Stored data:

-=-=-

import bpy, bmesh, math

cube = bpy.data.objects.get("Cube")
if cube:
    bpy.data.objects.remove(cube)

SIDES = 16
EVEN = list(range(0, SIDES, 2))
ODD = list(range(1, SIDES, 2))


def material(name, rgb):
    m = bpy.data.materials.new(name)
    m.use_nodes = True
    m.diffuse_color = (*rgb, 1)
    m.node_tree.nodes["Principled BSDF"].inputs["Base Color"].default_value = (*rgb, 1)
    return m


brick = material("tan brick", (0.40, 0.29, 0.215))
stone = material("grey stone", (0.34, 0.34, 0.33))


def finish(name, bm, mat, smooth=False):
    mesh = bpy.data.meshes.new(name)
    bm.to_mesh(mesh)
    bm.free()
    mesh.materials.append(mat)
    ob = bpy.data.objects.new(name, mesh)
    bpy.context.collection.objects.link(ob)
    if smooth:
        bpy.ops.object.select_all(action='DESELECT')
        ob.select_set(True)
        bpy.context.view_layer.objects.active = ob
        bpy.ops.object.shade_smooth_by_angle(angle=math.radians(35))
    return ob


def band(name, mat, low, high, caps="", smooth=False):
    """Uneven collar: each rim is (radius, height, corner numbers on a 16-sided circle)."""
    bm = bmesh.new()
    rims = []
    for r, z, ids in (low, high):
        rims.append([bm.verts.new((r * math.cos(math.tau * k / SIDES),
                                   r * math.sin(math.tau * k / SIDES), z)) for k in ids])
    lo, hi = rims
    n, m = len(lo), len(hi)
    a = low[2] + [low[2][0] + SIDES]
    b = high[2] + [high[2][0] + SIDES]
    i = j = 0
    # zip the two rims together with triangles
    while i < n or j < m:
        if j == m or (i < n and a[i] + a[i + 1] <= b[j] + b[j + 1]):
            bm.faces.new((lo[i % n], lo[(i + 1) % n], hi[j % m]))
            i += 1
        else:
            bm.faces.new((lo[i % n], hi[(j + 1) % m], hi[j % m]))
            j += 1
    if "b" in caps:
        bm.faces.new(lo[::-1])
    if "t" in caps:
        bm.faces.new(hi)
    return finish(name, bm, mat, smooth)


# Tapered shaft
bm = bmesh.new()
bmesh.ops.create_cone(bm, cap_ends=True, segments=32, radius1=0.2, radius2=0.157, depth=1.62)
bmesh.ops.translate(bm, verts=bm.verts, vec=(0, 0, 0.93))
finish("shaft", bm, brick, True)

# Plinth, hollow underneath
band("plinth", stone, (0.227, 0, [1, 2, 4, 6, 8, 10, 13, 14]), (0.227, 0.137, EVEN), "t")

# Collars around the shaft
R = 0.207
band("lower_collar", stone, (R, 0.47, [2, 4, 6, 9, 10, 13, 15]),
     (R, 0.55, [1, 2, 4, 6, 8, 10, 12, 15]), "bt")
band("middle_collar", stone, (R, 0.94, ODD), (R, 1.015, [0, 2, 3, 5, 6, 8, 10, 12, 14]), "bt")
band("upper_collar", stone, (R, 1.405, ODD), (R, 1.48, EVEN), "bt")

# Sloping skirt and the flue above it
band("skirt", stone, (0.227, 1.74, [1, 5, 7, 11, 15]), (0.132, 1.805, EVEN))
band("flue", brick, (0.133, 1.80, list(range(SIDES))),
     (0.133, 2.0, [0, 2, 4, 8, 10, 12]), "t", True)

-=-=-

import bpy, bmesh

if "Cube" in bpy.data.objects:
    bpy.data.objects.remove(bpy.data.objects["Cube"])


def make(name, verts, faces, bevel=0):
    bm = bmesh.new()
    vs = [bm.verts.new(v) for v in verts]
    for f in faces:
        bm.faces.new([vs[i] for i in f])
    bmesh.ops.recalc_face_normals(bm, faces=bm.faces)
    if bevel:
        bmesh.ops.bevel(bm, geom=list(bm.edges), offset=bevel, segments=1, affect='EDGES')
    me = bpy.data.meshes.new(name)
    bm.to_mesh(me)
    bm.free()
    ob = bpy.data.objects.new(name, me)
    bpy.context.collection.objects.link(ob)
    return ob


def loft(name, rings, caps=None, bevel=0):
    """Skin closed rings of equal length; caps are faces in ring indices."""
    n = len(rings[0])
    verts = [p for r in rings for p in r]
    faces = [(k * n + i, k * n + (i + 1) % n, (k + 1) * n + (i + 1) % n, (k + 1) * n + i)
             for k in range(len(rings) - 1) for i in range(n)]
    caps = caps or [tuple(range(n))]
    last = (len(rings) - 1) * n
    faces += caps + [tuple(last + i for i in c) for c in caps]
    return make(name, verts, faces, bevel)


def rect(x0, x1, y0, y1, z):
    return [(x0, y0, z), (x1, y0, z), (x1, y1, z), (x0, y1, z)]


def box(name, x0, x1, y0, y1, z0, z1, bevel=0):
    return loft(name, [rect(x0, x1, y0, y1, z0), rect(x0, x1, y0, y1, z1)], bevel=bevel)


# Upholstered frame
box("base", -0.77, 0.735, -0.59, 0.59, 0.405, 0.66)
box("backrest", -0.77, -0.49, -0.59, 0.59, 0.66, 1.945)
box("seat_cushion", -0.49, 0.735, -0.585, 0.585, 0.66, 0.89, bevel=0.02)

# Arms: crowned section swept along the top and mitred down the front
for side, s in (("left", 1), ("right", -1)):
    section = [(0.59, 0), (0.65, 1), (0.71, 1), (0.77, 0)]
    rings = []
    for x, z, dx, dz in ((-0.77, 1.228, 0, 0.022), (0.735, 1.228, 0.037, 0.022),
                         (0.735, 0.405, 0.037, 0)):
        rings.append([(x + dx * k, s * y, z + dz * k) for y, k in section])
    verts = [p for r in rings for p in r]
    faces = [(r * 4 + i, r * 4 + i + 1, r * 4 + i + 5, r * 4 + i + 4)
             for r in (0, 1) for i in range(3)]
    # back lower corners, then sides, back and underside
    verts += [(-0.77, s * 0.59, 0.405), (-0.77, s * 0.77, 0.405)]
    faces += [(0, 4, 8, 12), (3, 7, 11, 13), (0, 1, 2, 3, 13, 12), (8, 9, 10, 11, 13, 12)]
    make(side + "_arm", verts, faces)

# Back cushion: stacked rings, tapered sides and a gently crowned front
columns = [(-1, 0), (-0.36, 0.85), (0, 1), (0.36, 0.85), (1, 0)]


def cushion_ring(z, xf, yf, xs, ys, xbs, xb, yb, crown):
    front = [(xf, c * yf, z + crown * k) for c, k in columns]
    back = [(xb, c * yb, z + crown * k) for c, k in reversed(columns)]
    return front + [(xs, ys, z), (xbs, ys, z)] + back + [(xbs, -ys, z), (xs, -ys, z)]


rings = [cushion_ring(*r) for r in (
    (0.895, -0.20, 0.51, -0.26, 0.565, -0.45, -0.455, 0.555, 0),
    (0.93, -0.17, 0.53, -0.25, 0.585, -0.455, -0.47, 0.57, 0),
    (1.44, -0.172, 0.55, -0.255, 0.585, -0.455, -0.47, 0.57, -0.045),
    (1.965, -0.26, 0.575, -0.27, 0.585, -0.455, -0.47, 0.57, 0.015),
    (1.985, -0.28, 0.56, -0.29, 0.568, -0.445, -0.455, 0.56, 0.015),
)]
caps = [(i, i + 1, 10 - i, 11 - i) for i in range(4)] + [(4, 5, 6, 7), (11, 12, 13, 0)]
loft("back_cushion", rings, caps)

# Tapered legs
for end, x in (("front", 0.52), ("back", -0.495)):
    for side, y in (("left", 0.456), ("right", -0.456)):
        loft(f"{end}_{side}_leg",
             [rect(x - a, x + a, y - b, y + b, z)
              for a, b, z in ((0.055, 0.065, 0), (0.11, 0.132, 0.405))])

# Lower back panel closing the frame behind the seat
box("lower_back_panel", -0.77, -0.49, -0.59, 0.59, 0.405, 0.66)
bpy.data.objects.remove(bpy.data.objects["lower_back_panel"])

-=-=-

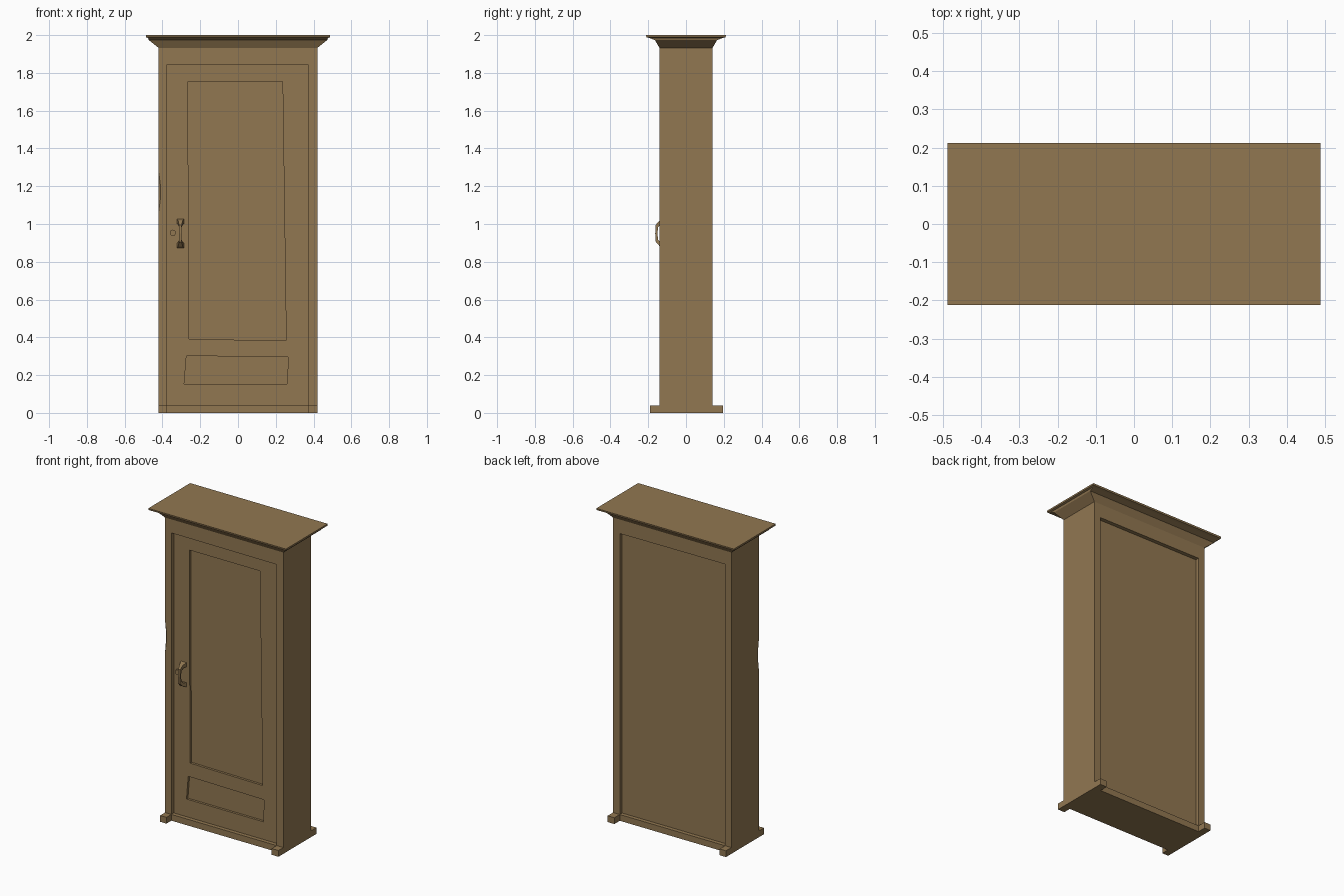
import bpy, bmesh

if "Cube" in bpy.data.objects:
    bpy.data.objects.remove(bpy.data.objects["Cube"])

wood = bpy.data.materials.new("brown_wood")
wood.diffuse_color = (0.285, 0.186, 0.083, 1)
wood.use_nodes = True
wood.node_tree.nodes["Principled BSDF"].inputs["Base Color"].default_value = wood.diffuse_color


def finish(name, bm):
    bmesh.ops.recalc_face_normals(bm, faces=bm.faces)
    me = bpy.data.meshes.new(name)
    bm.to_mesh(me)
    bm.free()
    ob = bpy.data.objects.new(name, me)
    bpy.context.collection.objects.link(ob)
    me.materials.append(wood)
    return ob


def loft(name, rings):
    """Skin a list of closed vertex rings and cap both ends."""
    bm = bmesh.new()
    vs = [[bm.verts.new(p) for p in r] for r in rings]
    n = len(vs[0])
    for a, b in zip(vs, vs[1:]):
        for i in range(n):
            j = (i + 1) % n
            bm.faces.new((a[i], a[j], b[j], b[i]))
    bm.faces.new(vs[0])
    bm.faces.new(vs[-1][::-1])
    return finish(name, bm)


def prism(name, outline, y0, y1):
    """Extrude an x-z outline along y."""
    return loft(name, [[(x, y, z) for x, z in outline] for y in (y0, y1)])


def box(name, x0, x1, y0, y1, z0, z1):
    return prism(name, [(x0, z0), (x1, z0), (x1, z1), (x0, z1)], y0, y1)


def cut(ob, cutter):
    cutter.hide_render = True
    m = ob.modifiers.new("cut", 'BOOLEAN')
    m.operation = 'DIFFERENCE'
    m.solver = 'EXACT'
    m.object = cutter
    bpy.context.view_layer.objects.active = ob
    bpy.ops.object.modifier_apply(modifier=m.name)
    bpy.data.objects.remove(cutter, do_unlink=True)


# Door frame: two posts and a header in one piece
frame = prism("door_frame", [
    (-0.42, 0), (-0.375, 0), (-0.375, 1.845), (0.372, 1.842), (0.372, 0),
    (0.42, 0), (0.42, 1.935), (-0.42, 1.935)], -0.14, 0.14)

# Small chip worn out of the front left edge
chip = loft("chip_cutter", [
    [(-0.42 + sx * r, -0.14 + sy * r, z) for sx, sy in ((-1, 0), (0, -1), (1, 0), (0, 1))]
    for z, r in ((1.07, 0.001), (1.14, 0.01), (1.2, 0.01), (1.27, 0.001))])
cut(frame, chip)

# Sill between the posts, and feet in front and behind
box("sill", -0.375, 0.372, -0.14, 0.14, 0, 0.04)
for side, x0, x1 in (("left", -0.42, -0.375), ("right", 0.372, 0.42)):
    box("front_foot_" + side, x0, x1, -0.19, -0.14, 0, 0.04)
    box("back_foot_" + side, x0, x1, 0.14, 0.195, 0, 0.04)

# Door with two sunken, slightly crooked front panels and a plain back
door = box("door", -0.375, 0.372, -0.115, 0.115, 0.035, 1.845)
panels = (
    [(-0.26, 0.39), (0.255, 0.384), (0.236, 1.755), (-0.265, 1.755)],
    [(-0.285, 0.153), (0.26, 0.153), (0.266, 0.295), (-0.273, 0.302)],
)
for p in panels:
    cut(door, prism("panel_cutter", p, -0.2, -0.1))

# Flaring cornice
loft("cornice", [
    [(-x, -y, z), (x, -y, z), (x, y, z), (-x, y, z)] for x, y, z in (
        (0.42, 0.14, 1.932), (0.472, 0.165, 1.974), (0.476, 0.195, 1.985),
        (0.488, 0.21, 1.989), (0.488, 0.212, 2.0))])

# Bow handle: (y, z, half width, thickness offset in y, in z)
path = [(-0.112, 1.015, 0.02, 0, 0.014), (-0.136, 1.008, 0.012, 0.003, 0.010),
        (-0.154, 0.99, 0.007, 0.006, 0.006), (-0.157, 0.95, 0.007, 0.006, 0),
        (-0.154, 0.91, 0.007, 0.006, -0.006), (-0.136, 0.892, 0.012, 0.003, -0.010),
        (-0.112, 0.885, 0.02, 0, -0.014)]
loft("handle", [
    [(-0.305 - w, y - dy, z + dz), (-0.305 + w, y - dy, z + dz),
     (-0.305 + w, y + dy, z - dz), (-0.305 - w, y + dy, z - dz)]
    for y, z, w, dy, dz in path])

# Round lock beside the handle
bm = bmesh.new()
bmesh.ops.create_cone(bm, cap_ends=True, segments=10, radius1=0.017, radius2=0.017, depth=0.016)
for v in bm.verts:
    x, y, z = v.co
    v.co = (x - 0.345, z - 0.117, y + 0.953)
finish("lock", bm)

-=-=-

— Problem description —
Your task is to copy each line of the data above that holds "Principled".

— Answer section —
    m.node_tree.nodes["Principled BSDF"].inputs["Base Color"].default_value = (*rgb, 1)
wood.node_tree.nodes["Principled BSDF"].inputs["Base Color"].default_value = wood.diffuse_color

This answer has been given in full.